Scott King, a graphic designer who is UAL Chair of Visual Communication, used his lecture to explore a script he is writing about ‘artspeak’ as a barrier to members of the public getting involved in art and as a means of protecting the business of art.
With the help and participation of David Hayles, a short story writer, volunteers, who were all from the MA Drawing course, read the different parts. Scott admitted these were somewhat caricatured but nonetheless illustrated various points of view that do exist among the art-loving but non-professionally-involved public.
The set-up was that an art critic had posted a critical review of a contemporary show on a newspaper website and the characters were below-the-line commentators brought to life. They were enraged not only by the initial review, which while being critical of the artist was also patronising to the viewer/reader and offered no substantive criticism of the system, but also by the critics further responses to their points. They decide to meet in real life to plan some sort of action, but two of them by chance bump into the artist in question and ‘take him in for questioning’.
We didn’t get as far as exploring the scene where they question the artists, his motives and intentions and his use of artspeak. But the scenes that were read generated some interesting questions:
- all the BTL commentators were unsympathetic characters, which presents a problem with audience engagement
- but in real life most BTL commentators are or come across as unsympathetic, which made Scott wonder if people actually slot themselves into these stereotypes although he saw some of his characters as having another side to them
- this might need to be brought out by opening up the script to show their real lives

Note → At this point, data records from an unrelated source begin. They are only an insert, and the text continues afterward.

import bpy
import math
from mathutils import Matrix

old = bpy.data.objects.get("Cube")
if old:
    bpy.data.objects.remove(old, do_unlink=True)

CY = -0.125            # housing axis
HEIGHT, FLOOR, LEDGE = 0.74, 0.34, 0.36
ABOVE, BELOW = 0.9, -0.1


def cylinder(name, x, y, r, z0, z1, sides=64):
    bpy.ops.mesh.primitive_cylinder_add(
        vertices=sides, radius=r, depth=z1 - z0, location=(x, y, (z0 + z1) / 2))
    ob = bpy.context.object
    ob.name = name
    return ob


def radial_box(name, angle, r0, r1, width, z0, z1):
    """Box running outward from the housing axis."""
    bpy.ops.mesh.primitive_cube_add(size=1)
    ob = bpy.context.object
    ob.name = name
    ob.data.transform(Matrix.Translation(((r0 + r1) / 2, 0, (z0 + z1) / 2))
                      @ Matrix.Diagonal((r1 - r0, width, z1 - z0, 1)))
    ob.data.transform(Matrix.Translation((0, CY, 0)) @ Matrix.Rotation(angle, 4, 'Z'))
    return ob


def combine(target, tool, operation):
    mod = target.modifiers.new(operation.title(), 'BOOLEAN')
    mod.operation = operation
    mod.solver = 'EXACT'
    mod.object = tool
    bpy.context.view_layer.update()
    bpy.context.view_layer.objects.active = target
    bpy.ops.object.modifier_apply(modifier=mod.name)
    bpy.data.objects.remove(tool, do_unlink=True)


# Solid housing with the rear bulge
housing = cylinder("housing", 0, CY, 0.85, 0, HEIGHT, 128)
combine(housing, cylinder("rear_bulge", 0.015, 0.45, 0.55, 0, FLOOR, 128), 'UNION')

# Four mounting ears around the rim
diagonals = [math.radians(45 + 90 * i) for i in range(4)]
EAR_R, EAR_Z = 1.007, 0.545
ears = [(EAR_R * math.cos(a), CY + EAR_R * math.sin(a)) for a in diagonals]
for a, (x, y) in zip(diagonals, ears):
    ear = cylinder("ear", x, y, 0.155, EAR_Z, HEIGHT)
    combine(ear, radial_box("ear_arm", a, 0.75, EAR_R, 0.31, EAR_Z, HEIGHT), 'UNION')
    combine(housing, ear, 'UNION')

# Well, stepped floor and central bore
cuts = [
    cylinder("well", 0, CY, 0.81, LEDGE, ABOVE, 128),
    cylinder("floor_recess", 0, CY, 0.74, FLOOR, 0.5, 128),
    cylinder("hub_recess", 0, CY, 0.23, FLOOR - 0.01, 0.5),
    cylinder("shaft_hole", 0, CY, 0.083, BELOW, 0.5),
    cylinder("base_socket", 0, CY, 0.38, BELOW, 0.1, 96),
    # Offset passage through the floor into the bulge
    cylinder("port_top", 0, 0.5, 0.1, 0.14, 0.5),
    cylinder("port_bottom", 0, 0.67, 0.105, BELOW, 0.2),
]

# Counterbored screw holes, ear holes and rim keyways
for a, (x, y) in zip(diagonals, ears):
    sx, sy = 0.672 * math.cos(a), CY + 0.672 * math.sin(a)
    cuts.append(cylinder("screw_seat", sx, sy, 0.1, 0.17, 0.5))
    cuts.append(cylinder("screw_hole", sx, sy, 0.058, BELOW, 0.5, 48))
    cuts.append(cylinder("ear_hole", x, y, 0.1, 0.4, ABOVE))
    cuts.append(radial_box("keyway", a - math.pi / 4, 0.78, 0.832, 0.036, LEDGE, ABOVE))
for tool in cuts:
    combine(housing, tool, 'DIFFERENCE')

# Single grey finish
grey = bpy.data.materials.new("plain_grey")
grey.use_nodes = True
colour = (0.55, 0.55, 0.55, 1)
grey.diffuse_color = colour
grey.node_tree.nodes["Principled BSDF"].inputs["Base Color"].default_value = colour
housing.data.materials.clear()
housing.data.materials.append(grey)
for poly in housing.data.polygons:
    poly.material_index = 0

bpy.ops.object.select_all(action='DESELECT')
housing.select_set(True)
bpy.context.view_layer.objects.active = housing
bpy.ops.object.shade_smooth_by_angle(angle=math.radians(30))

- another way of looking at the characters is that they each have their own language and the play could be about all the languages on display and the potential for understanding/misunderstanding.